**Action item**
Wherever the word "range" appears in the entries, copy the whole line.

Saved data entries
========================================================================
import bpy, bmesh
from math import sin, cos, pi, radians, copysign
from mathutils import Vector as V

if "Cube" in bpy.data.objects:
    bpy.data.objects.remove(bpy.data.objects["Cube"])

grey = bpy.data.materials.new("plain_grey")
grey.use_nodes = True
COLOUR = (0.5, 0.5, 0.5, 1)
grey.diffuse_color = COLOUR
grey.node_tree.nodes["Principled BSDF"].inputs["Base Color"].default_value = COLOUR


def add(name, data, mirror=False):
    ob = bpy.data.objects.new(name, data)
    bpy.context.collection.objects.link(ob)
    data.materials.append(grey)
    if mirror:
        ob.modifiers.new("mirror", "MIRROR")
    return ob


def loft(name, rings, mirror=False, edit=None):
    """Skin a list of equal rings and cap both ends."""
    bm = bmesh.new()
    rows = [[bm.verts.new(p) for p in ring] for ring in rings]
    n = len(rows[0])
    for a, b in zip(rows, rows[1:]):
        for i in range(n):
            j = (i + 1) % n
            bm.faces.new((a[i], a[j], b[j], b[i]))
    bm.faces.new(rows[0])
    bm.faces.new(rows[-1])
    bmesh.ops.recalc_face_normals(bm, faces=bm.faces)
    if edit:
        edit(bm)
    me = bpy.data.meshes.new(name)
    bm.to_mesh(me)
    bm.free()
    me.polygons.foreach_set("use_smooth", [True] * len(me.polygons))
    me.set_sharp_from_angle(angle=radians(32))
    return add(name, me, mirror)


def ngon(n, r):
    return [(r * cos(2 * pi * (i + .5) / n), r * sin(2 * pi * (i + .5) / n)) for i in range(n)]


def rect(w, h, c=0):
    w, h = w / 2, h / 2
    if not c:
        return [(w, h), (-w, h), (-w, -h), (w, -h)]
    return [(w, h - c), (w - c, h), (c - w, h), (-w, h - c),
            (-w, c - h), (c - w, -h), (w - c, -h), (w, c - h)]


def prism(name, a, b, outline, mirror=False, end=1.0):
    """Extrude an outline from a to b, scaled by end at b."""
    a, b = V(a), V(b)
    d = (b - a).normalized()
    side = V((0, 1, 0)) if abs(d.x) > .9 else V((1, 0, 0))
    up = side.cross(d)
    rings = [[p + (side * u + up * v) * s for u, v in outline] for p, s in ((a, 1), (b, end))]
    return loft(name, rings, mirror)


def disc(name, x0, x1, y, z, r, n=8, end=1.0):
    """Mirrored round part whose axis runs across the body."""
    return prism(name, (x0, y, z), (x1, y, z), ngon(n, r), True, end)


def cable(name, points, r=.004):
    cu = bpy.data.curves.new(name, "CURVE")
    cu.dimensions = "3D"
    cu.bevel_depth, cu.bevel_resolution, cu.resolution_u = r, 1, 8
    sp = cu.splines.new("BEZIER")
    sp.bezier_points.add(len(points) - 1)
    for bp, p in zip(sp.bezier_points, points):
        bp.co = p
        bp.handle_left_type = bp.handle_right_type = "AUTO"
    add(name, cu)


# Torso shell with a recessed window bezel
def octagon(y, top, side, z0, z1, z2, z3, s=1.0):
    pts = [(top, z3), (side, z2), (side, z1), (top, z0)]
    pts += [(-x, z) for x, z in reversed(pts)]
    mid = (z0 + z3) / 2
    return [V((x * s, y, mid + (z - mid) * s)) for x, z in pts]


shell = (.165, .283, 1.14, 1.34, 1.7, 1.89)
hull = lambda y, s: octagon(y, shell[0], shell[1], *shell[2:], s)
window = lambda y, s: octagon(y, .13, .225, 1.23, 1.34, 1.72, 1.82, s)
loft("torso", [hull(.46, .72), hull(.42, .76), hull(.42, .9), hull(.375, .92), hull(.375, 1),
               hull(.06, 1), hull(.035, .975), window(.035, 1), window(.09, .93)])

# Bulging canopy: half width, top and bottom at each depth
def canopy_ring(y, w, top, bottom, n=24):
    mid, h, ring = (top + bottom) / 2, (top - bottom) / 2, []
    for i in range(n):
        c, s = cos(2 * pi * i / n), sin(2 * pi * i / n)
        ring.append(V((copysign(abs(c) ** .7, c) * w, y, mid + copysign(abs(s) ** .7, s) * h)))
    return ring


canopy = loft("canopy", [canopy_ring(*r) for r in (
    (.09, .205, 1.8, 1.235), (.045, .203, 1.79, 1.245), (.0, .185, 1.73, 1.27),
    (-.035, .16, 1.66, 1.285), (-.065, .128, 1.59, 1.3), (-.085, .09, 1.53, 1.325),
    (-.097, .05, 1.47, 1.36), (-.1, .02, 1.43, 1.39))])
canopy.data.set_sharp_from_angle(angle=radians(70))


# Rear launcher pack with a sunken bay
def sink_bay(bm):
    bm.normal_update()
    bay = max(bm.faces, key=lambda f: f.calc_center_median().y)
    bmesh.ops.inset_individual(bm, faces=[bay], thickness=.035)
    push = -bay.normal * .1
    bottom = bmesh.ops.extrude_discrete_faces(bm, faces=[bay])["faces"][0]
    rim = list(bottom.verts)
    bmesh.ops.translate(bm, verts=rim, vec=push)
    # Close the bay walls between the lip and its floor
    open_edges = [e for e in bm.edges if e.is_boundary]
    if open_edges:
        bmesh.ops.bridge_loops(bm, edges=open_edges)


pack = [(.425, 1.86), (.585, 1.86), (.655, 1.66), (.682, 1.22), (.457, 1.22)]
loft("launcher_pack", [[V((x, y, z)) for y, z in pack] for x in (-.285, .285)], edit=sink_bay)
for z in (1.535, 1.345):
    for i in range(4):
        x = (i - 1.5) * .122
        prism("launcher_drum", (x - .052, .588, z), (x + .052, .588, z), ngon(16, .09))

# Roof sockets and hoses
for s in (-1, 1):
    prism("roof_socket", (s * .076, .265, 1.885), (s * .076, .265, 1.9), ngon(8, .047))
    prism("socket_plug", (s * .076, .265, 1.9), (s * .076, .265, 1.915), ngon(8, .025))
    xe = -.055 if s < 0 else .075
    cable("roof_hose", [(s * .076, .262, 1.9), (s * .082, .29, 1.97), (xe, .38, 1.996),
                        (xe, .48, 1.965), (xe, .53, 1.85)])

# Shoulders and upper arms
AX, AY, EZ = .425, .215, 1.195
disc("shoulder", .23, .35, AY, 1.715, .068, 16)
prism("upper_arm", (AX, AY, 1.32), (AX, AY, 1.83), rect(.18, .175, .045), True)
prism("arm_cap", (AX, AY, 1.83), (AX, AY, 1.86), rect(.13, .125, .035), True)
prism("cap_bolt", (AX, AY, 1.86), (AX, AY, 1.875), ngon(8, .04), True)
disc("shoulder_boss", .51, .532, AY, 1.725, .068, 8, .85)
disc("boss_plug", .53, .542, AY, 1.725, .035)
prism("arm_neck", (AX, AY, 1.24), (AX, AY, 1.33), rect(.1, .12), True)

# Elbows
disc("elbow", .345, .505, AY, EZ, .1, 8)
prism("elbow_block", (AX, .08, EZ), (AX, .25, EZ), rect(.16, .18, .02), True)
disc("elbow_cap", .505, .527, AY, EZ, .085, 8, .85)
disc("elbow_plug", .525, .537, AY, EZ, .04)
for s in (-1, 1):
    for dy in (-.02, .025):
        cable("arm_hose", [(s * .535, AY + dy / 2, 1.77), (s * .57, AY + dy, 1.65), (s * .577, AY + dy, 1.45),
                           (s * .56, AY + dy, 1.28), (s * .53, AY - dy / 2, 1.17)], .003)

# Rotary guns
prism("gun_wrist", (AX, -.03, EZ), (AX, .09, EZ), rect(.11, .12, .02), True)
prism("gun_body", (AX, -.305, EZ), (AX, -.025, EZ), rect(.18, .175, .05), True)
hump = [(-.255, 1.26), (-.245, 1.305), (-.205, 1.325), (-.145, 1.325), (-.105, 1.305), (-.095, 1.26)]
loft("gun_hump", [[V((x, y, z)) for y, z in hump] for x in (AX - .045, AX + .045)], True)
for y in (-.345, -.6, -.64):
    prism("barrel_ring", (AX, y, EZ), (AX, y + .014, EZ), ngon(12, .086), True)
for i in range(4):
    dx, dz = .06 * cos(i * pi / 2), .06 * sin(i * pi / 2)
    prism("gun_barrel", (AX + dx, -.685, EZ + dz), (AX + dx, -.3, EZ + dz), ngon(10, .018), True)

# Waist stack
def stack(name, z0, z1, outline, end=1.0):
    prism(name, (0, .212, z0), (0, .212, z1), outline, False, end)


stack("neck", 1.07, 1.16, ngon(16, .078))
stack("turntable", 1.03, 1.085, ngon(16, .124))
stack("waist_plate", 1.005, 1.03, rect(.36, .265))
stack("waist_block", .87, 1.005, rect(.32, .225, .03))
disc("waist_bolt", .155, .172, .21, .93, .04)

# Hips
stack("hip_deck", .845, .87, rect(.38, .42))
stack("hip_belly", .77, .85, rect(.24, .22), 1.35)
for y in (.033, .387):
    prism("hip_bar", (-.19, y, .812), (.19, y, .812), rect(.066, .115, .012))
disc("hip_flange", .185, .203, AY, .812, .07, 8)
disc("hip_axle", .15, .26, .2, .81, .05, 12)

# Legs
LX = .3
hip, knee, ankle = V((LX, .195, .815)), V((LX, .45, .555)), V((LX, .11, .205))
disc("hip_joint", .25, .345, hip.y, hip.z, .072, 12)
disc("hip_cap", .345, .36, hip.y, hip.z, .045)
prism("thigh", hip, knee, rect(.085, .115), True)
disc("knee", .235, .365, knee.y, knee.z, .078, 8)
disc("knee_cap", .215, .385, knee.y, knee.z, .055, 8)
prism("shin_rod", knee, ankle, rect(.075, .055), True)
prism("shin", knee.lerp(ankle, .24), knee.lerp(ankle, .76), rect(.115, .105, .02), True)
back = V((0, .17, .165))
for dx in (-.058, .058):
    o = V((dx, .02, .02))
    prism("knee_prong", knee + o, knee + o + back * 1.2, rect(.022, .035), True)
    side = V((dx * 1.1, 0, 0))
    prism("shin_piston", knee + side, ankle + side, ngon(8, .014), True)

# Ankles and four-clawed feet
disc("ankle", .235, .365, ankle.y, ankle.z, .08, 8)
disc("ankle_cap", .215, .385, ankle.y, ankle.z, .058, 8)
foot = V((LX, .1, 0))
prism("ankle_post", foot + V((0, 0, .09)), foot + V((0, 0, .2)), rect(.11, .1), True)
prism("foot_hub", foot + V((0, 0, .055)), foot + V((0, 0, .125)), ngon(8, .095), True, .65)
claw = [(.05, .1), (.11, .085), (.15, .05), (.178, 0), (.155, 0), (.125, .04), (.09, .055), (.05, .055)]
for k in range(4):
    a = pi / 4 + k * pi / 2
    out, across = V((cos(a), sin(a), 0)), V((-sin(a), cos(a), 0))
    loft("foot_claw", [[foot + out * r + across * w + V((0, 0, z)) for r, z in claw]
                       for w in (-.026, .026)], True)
========================================================================
**Output of the exercise**
        for i in range(n):
    return [(r * cos(2 * pi * (i + .5) / n), r * sin(2 * pi * (i + .5) / n)) for i in range(n)]
    for i in range(n):
    for i in range(4):
for i in range(4):
for k in range(4):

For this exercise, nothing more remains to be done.